The Guide Nettippakarana seemed scanned to text. (How?) 🤔

Bhante @sujato was telling me books like this is difficult to make scan to text. I don’t understand how this was done. It’s still incredible. It seem they didn’t edit.,Nettippakarana,Nanamoli,1977.pdf

OCR’d , Adobe gives good results.

Can you do that? For the Petakopadesa.

I have OCR’d the Petakopadesa too.

Can you please try with this one?


Thanks in advance

1 Like

I am not sure I entered. At first it said I needed permission. But I see a Petakopadesa. But it’s seemed one I had already. I just want the version that I gave you that the words are copyble. Meaning that you can copy and then paste.

You can copy,paste as well as search on that document.

1 Like

To be clear what’s happening here: when you scan a text, all you have is images. You can then run OCR on that, and make a searchable and copyable version of the same text. How this works is that the PDF puts an invisible layer of text in the file. This is great for making a usable copy of a scanned document.
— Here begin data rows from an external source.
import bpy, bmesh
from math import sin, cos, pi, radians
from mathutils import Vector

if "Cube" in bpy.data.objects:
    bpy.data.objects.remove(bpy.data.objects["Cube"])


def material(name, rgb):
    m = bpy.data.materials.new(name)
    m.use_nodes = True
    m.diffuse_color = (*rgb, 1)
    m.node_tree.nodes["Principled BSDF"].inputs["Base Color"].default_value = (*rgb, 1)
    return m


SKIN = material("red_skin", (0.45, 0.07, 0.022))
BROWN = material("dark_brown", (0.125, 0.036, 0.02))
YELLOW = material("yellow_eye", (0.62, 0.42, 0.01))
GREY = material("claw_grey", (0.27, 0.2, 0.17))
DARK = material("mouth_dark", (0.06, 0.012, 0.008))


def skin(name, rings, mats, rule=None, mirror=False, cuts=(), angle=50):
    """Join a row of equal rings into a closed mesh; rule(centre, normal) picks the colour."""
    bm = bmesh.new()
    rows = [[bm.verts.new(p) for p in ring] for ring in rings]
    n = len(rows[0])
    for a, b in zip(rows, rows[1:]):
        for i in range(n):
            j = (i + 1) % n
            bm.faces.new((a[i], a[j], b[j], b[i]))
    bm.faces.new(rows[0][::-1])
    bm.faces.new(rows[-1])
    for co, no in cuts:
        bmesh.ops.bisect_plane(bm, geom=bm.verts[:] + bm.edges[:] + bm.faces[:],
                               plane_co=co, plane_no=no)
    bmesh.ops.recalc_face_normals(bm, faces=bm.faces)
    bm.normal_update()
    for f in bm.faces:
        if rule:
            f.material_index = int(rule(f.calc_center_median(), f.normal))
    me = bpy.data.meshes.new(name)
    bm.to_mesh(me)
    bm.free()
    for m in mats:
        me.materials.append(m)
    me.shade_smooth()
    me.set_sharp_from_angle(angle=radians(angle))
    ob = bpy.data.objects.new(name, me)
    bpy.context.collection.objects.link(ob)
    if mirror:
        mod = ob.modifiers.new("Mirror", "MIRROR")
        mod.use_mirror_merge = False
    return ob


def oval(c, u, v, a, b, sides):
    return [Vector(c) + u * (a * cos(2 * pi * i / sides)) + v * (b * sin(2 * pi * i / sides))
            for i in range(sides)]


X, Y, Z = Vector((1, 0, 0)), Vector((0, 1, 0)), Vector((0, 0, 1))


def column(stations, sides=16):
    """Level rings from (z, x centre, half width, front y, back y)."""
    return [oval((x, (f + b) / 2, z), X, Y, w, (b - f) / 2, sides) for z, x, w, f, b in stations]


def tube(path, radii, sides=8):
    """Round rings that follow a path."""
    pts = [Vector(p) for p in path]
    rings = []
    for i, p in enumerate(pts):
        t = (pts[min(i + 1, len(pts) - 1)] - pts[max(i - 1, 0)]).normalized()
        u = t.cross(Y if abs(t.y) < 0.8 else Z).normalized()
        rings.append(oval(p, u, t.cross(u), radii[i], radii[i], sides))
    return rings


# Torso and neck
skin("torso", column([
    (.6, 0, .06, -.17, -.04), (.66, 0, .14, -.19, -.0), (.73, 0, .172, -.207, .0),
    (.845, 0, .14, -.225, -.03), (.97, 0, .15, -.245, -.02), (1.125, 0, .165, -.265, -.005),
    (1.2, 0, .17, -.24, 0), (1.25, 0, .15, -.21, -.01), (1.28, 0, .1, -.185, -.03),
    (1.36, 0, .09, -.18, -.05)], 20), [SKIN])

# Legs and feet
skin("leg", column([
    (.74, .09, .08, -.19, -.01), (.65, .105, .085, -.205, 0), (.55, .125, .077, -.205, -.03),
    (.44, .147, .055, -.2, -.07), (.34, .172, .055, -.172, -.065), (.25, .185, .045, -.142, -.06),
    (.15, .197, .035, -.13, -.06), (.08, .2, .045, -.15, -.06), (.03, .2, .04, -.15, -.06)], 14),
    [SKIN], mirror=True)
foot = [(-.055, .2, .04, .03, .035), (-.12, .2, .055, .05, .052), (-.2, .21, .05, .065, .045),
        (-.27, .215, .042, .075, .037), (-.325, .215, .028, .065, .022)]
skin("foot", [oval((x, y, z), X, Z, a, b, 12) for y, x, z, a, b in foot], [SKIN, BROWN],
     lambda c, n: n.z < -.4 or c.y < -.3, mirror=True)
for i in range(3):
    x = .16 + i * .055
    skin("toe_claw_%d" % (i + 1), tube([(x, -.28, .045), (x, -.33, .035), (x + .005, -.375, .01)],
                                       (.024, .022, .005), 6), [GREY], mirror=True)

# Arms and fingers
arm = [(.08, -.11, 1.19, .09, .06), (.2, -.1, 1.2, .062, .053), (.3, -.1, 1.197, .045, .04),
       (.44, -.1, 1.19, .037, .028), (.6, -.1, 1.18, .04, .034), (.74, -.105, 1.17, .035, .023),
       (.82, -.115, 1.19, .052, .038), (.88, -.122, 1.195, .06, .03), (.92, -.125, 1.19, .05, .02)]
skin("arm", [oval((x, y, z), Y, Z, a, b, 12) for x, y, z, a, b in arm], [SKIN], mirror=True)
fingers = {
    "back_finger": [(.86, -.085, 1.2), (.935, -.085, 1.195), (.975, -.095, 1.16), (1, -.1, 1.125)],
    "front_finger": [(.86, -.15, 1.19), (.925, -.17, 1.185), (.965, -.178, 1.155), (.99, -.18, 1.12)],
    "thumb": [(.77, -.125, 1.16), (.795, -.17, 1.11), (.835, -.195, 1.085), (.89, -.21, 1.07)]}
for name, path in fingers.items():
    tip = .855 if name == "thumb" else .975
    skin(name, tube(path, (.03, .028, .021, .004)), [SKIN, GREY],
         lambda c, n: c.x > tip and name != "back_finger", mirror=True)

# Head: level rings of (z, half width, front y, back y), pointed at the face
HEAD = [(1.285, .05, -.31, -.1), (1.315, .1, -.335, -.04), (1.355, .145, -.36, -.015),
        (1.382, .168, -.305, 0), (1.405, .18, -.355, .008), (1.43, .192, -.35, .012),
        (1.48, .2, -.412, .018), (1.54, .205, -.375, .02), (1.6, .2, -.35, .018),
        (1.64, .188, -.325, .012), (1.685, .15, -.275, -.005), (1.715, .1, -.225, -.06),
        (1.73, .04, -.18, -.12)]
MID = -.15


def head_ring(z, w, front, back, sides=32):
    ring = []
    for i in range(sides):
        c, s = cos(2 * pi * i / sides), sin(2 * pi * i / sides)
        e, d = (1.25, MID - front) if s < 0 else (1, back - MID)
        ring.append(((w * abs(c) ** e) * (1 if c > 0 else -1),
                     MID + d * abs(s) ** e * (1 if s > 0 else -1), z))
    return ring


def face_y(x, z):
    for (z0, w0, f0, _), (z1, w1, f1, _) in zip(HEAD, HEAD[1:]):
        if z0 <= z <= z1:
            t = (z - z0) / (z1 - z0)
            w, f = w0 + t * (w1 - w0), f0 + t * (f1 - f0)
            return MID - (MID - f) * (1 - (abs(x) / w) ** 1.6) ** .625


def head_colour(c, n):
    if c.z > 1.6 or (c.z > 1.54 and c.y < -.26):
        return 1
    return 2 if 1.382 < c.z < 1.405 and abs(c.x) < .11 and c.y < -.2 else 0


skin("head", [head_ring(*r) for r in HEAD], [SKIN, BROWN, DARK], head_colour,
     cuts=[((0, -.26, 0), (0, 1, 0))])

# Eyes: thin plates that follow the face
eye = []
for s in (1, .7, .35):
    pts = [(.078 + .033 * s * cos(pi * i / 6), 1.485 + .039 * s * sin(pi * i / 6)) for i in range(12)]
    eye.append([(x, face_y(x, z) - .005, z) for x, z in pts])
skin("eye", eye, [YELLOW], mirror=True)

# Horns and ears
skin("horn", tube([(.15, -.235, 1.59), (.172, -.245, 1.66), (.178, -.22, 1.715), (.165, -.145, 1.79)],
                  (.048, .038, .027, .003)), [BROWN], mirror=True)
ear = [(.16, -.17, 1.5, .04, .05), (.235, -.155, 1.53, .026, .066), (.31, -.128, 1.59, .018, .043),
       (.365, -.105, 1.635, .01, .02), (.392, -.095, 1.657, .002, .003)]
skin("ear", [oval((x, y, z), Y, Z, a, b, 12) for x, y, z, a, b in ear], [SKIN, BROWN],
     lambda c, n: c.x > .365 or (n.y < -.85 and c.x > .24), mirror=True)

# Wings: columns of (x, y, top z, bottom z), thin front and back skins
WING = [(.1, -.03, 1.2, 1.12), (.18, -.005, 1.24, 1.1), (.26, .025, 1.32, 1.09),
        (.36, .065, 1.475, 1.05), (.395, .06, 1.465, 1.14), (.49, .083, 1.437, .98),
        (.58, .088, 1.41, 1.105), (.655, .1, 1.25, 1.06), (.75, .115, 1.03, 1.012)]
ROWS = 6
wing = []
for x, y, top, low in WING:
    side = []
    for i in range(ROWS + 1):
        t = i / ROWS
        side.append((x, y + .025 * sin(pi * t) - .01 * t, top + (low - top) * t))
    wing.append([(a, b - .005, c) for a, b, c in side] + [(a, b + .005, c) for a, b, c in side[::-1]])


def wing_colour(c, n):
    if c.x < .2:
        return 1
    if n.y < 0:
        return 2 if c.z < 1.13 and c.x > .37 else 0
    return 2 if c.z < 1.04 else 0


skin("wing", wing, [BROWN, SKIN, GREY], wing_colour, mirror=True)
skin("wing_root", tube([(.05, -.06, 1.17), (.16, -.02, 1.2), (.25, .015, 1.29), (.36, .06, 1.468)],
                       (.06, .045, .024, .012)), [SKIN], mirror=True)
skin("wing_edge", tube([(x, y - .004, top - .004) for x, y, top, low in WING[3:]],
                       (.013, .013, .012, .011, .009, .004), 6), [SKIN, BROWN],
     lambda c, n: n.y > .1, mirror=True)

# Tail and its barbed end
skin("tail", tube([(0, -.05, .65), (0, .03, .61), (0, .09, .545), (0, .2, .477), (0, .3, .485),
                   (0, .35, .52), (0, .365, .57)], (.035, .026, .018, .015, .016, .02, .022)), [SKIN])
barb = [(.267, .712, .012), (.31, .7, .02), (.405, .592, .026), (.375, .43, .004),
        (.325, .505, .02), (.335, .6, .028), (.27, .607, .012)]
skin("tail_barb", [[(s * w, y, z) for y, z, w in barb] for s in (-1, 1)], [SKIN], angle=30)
None of this, however, produces a proper digital text. Under the hood, an OCR’d text looks something like this. This can, indeed, be used as the basis for a digital text, and in simple cases that can be quite good. But for complex texts with footnotes, special characters, and the like, we are still very far away from anything that is usable or publishable.

We have found that the only way to make a properly publishable digital text is through skilled human workers, time and patience. Typists are good, fast, and cheap, and it is easier to simply pay a typing firm to do the work than to mess around with OCR.

Perhaps a next generation of neural nets will be applicable to this work and produce better outcomes, but so far I haven’t seen this kind of magic.


:scream: Now I got it. Thank you.

Thanks for the explaination. I understand.